#### [Task goal]
Using the string "bead" as the key, pull each matching line out of the records below.

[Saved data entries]
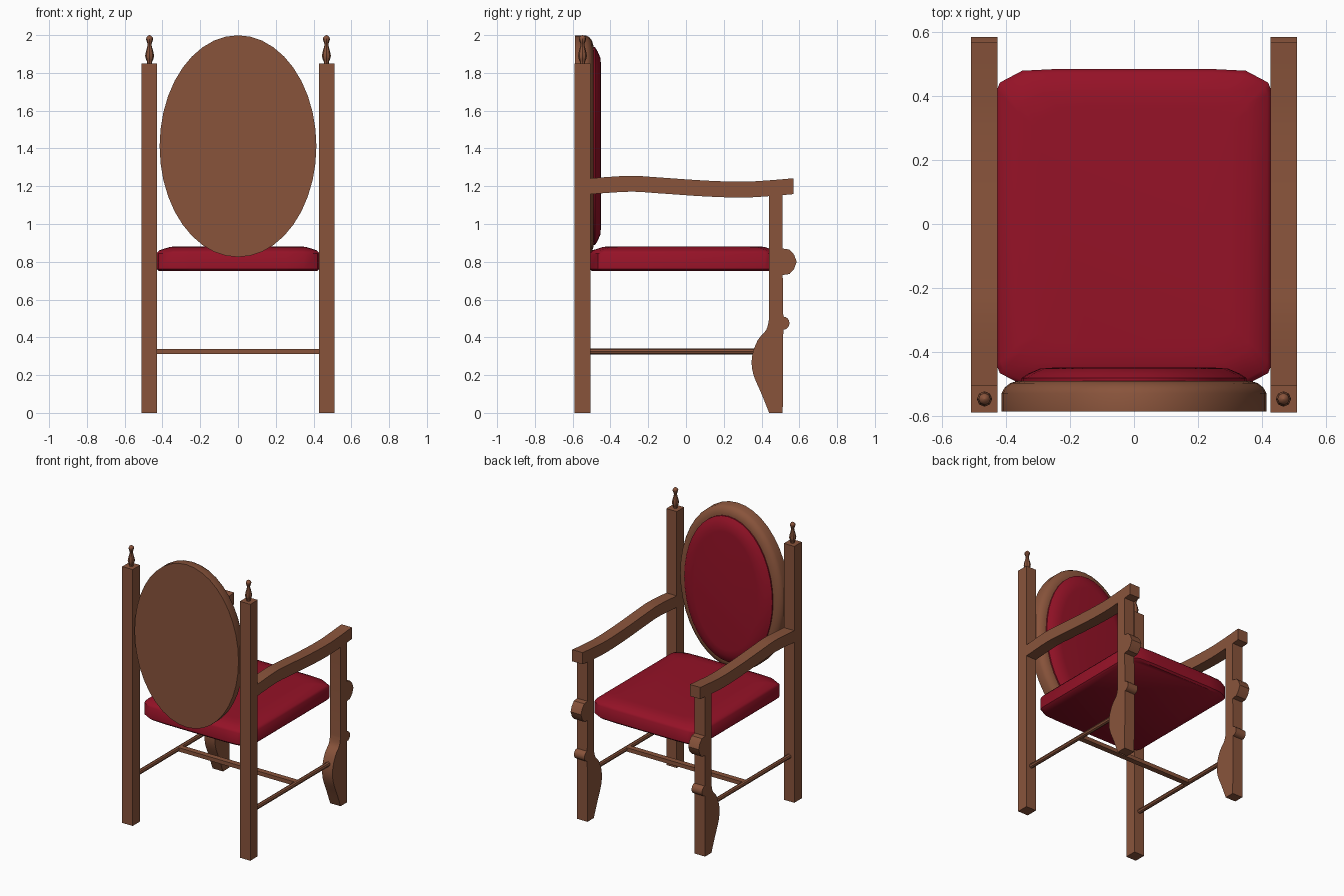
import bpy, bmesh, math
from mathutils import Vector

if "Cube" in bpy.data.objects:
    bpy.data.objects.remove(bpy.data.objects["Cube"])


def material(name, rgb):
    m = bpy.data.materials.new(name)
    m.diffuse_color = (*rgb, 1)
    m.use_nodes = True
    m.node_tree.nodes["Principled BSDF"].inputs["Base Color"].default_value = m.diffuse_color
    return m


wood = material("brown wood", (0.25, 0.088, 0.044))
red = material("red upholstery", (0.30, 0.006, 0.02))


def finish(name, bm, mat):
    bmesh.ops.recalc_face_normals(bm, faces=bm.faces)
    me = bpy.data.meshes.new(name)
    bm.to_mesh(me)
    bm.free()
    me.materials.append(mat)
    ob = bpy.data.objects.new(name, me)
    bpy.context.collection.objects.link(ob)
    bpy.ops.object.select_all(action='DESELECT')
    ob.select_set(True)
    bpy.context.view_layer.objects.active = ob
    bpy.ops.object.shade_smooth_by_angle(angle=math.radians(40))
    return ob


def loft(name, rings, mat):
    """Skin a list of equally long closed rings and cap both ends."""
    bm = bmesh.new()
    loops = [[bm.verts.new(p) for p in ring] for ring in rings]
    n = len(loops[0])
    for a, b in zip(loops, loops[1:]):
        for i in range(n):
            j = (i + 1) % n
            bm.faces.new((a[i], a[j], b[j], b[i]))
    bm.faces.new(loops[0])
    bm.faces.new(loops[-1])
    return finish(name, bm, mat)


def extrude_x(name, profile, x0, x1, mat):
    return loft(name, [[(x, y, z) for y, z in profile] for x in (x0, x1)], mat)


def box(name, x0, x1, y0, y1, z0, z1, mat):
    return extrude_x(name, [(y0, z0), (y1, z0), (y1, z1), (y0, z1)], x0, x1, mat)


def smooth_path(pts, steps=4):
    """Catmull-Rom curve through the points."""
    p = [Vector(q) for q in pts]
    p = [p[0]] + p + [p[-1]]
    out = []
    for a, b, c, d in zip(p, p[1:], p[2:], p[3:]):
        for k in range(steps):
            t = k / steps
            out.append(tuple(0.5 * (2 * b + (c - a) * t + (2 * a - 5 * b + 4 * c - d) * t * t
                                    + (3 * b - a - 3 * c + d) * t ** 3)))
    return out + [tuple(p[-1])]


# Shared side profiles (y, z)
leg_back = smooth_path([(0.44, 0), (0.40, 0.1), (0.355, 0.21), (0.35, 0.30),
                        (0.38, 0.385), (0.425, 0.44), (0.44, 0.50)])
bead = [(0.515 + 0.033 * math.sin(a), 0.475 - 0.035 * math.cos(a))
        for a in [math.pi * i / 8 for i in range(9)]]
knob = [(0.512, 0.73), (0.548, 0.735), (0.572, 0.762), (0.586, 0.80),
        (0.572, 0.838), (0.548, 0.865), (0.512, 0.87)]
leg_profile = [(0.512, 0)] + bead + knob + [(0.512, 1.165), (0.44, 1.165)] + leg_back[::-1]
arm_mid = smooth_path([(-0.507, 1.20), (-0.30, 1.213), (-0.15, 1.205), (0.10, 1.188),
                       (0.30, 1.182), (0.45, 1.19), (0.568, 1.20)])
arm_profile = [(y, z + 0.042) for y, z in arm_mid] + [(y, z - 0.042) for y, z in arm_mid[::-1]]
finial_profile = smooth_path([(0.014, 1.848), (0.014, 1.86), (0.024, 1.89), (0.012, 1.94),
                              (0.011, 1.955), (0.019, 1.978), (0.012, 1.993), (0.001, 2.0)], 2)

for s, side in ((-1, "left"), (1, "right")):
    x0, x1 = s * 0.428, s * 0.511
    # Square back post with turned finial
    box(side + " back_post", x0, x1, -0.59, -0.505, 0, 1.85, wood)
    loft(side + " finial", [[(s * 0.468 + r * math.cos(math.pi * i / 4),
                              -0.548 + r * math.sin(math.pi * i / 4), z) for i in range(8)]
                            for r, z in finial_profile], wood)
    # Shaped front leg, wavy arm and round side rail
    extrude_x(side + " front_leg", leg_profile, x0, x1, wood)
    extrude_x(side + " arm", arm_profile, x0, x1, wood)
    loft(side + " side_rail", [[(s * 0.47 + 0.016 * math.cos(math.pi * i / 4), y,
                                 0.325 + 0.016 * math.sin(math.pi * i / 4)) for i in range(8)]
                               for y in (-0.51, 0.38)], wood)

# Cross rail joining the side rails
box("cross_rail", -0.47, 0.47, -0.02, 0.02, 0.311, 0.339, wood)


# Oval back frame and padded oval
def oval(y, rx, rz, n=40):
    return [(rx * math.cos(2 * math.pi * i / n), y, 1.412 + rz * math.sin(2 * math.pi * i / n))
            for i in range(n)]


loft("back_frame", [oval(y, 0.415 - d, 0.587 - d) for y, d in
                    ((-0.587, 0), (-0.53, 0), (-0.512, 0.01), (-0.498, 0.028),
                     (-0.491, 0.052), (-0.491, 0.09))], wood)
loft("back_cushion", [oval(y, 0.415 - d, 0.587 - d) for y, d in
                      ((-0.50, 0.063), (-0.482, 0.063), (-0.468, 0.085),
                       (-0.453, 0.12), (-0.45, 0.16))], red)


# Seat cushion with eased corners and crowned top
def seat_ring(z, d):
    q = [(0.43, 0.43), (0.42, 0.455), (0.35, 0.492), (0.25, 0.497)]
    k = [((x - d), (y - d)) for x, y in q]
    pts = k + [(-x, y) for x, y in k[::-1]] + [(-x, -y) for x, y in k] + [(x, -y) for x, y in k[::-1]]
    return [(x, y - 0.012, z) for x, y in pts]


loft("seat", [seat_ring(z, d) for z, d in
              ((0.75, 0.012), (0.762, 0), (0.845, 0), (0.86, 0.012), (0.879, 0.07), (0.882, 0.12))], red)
---
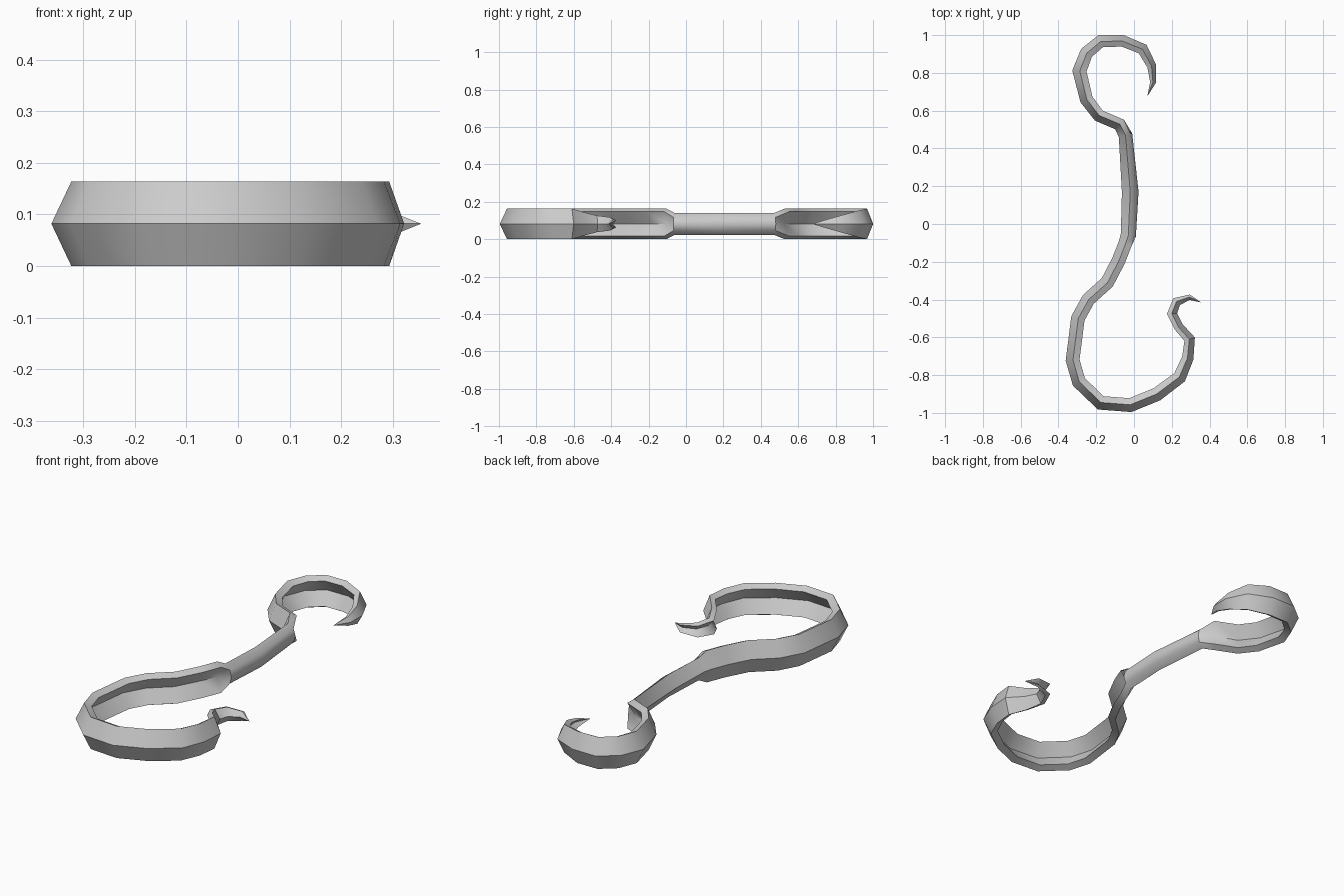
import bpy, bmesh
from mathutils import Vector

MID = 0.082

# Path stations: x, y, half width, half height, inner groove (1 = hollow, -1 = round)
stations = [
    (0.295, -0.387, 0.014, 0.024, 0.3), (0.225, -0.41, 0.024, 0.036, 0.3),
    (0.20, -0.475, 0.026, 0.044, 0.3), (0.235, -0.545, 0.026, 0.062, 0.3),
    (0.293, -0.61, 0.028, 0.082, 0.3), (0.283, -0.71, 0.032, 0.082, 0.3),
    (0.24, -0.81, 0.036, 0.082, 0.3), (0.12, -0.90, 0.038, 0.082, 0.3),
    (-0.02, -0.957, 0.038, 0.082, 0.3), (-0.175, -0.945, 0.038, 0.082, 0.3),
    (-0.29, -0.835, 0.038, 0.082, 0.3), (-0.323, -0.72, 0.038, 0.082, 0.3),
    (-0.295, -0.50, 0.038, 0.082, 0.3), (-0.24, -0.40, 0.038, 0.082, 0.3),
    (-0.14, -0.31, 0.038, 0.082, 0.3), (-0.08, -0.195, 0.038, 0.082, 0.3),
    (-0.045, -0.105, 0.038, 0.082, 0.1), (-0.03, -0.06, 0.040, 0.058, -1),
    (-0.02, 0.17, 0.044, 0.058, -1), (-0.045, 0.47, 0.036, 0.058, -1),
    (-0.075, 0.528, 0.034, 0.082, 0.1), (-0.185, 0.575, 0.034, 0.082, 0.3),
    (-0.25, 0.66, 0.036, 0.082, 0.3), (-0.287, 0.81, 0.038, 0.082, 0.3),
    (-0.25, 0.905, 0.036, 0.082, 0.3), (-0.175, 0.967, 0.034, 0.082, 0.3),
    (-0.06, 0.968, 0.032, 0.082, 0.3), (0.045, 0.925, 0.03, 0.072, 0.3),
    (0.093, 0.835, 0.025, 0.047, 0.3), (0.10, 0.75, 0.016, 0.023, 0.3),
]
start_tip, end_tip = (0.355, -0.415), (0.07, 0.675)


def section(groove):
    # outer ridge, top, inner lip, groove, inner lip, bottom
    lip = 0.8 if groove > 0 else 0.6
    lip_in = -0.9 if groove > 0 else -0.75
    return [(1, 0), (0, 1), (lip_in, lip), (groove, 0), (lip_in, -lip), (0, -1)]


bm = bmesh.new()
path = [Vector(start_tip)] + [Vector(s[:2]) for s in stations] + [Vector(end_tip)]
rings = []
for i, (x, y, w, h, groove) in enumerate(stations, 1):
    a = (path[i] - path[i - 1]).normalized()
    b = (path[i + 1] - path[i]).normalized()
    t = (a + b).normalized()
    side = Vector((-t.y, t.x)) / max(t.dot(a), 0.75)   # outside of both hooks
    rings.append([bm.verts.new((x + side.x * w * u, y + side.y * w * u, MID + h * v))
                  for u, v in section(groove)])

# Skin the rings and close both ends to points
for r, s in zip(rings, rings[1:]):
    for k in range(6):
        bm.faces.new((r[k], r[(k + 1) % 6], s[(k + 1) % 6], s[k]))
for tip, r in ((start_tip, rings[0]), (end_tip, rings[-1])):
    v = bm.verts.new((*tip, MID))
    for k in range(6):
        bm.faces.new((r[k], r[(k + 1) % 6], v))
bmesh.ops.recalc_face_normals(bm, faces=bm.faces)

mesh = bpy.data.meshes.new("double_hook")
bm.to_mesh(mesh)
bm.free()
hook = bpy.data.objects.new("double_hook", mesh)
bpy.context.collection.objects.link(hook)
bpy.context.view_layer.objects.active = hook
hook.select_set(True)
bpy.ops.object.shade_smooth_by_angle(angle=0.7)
---
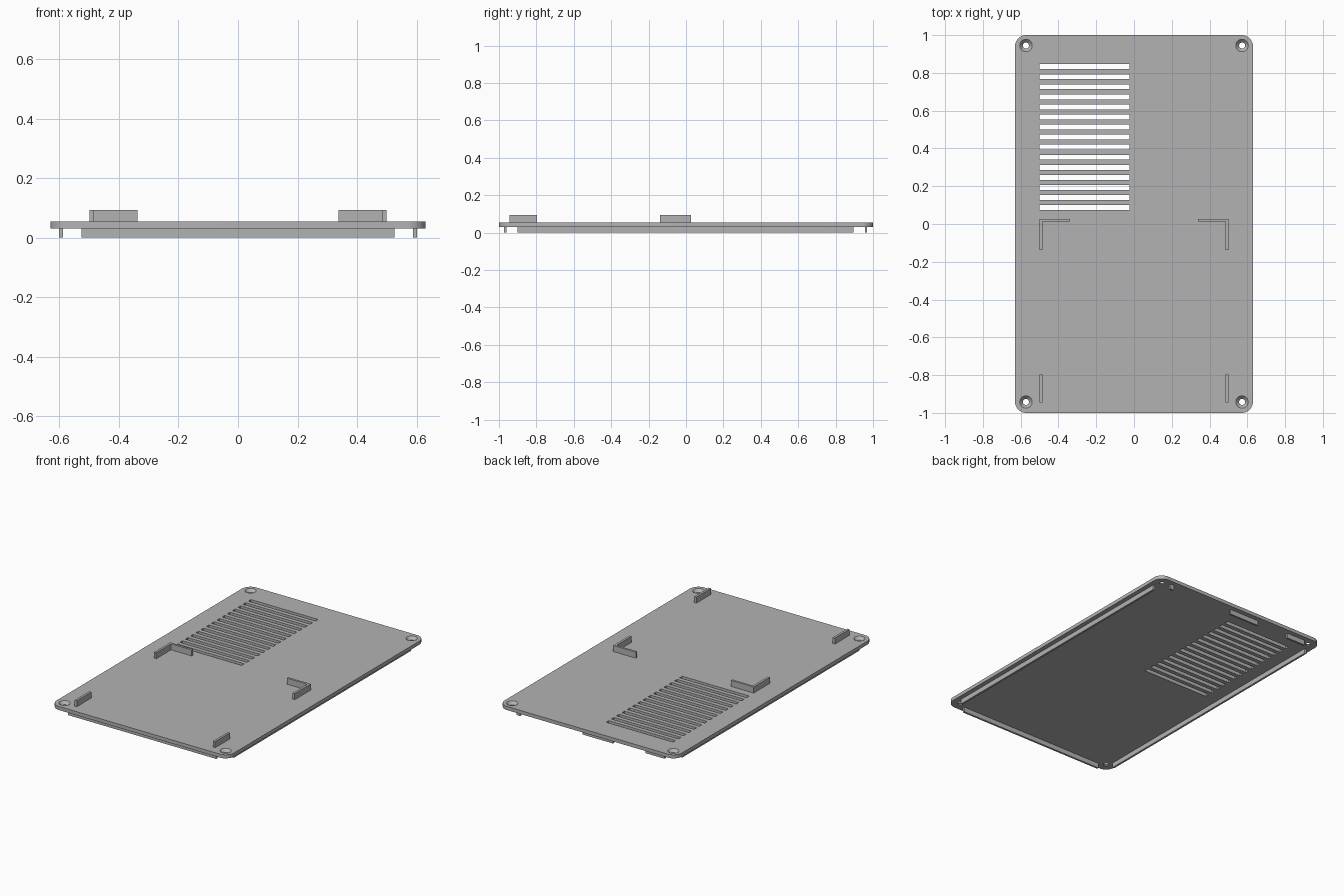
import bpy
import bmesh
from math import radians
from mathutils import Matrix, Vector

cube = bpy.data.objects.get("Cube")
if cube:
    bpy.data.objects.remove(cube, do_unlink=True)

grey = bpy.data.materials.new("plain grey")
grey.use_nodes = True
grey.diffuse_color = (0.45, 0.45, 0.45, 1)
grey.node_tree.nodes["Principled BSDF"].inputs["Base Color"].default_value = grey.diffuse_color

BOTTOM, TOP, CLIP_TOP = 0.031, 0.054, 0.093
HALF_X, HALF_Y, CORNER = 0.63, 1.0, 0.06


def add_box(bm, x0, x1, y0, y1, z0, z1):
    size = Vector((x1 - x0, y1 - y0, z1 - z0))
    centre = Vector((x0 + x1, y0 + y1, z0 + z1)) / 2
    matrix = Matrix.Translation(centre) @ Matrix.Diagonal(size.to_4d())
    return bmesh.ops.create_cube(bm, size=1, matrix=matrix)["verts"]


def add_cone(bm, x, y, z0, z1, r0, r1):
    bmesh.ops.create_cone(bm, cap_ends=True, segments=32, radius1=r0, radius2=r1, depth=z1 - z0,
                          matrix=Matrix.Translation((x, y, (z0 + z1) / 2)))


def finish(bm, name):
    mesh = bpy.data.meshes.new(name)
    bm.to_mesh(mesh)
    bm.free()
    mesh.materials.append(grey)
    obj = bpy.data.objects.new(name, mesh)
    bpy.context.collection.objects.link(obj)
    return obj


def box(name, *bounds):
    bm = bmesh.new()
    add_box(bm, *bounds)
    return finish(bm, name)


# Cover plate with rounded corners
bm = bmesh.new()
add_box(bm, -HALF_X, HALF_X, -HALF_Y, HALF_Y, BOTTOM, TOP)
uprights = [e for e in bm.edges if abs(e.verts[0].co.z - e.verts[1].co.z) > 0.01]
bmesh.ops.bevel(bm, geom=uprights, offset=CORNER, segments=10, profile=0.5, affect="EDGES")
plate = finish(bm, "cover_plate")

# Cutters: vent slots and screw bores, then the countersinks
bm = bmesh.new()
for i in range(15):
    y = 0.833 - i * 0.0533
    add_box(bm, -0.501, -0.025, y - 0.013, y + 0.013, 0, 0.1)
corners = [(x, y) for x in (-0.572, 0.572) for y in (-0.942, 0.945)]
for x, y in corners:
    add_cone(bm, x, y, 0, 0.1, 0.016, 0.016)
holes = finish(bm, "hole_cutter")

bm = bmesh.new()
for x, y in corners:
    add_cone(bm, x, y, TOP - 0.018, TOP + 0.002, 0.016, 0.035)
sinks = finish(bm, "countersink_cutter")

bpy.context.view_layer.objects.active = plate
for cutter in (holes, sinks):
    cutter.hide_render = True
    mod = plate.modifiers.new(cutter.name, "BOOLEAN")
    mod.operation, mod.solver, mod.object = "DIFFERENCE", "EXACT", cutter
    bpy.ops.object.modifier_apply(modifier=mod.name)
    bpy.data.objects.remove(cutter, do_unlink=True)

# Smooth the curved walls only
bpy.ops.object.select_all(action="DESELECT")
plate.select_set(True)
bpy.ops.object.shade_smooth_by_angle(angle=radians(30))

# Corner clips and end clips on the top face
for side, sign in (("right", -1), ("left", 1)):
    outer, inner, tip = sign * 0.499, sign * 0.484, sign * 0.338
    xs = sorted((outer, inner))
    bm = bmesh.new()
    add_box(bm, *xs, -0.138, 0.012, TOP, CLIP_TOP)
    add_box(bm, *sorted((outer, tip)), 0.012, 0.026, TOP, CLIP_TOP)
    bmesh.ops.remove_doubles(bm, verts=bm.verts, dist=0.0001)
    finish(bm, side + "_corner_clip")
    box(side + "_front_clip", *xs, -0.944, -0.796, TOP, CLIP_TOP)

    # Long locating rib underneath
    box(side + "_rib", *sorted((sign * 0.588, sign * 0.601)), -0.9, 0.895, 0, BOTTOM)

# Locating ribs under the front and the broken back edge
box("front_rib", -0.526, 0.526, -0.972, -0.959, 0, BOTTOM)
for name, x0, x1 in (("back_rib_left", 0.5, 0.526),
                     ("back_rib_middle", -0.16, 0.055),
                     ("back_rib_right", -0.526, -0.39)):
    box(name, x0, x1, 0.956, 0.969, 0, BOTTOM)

#### [Written solution]
bead = [(0.515 + 0.033 * math.sin(a), 0.475 - 0.035 * math.cos(a))
leg_profile = [(0.512, 0)] + bead + knob + [(0.512, 1.165), (0.44, 1.165)] + leg_back[::-1]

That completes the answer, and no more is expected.